● **AIM OF THE TASK**:
All of the records must be given again exactly.
[SOURCE DATA]
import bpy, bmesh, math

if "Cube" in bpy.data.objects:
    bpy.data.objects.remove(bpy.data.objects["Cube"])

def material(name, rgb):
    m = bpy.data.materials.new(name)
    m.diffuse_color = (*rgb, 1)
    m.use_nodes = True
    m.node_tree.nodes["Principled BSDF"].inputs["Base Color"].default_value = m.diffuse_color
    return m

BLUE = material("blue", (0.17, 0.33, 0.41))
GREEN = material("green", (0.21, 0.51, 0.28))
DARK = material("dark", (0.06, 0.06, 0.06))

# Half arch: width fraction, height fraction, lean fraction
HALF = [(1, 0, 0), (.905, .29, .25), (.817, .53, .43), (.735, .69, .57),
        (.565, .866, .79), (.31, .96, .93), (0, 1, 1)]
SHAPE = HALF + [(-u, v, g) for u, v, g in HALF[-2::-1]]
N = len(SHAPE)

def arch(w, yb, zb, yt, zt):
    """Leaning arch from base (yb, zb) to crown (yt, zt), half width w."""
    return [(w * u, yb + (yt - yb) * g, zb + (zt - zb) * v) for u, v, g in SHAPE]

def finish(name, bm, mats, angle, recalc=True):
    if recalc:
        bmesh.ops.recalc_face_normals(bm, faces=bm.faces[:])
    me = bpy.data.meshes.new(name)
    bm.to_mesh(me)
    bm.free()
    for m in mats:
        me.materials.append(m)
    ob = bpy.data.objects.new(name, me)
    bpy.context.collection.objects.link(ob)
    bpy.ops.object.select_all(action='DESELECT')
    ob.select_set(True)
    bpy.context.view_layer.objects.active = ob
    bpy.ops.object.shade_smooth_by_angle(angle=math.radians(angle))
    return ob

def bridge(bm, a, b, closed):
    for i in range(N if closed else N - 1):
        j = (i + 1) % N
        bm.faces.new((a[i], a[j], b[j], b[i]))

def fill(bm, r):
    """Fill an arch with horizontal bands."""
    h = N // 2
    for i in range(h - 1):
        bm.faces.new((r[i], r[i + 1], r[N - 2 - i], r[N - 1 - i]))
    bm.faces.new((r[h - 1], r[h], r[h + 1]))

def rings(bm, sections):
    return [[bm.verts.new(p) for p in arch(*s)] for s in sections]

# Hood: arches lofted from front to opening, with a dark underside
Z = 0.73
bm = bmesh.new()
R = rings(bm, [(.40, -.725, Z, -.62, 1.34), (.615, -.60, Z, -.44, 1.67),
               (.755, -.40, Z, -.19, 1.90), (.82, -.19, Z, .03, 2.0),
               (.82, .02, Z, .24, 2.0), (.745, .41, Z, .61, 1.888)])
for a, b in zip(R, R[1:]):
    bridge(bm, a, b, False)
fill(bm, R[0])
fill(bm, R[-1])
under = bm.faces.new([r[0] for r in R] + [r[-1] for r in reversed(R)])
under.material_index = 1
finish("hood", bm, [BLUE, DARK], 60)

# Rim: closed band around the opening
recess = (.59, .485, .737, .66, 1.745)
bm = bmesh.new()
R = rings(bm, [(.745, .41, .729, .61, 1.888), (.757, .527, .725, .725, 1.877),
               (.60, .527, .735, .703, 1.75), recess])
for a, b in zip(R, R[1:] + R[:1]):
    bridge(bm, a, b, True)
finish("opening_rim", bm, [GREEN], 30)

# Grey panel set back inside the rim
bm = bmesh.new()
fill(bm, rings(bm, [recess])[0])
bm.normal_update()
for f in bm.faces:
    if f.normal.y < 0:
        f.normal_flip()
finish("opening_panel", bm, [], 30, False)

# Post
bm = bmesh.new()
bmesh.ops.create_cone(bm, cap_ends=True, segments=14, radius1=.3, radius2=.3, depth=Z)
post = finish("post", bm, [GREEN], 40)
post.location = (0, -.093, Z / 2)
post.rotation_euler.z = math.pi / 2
[/SOURCE DATA]
● **EXERCISE OUTPUT**:
import bpy, bmesh, math

if "Cube" in bpy.data.objects:
    bpy.data.objects.remove(bpy.data.objects["Cube"])

def material(name, rgb):
    m = bpy.data.materials.new(name)
    m.diffuse_color = (*rgb, 1)
    m.use_nodes = True
    m.node_tree.nodes["Principled BSDF"].inputs["Base Color"].default_value = m.diffuse_color
    return m

BLUE = material("blue", (0.17, 0.33, 0.41))
GREEN = material("green", (0.21, 0.51, 0.28))
DARK = material("dark", (0.06, 0.06, 0.06))

# Half arch: width fraction, height fraction, lean fraction
HALF = [(1, 0, 0), (.905, .29, .25), (.817, .53, .43), (.735, .69, .57),
        (.565, .866, .79), (.31, .96, .93), (0, 1, 1)]
SHAPE = HALF + [(-u, v, g) for u, v, g in HALF[-2::-1]]
N = len(SHAPE)

def arch(w, yb, zb, yt, zt):
    """Leaning arch from base (yb, zb) to crown (yt, zt), half width w."""
    return [(w * u, yb + (yt - yb) * g, zb + (zt - zb) * v) for u, v, g in SHAPE]

def finish(name, bm, mats, angle, recalc=True):
    if recalc:
        bmesh.ops.recalc_face_normals(bm, faces=bm.faces[:])
    me = bpy.data.meshes.new(name)
    bm.to_mesh(me)
    bm.free()
    for m in mats:
        me.materials.append(m)
    ob = bpy.data.objects.new(name, me)
    bpy.context.collection.objects.link(ob)
    bpy.ops.object.select_all(action='DESELECT')
    ob.select_set(True)
    bpy.context.view_layer.objects.active = ob
    bpy.ops.object.shade_smooth_by_angle(angle=math.radians(angle))
    return ob

def bridge(bm, a, b, closed):
    for i in range(N if closed else N - 1):
        j = (i + 1) % N
        bm.faces.new((a[i], a[j], b[j], b[i]))

def fill(bm, r):
    """Fill an arch with horizontal bands."""
    h = N // 2
    for i in range(h - 1):
        bm.faces.new((r[i], r[i + 1], r[N - 2 - i], r[N - 1 - i]))
    bm.faces.new((r[h - 1], r[h], r[h + 1]))

def rings(bm, sections):
    return [[bm.verts.new(p) for p in arch(*s)] for s in sections]

# Hood: arches lofted from front to opening, with a dark underside
Z = 0.73
bm = bmesh.new()
R = rings(bm, [(.40, -.725, Z, -.62, 1.34), (.615, -.60, Z, -.44, 1.67),
               (.755, -.40, Z, -.19, 1.90), (.82, -.19, Z, .03, 2.0),
               (.82, .02, Z, .24, 2.0), (.745, .41, Z, .61, 1.888)])
for a, b in zip(R, R[1:]):
    bridge(bm, a, b, False)
fill(bm, R[0])
fill(bm, R[-1])
under = bm.faces.new([r[0] for r in R] + [r[-1] for r in reversed(R)])
under.material_index = 1
finish("hood", bm, [BLUE, DARK], 60)

# Rim: closed band around the opening
recess = (.59, .485, .737, .66, 1.745)
bm = bmesh.new()
R = rings(bm, [(.745, .41, .729, .61, 1.888), (.757, .527, .725, .725, 1.877),
               (.60, .527, .735, .703, 1.75), recess])
for a, b in zip(R, R[1:] + R[:1]):
    bridge(bm, a, b, True)
finish("opening_rim", bm, [GREEN], 30)

# Grey panel set back inside the rim
bm = bmesh.new()
fill(bm, rings(bm, [recess])[0])
bm.normal_update()
for f in bm.faces:
    if f.normal.y < 0:
        f.normal_flip()
finish("opening_panel", bm, [], 30, False)

# Post
bm = bmesh.new()
bmesh.ops.create_cone(bm, cap_ends=True, segments=14, radius1=.3, radius2=.3, depth=Z)
post = finish("post", bm, [GREEN], 40)
post.location = (0, -.093, Z / 2)
post.rotation_euler.z = math.pi / 2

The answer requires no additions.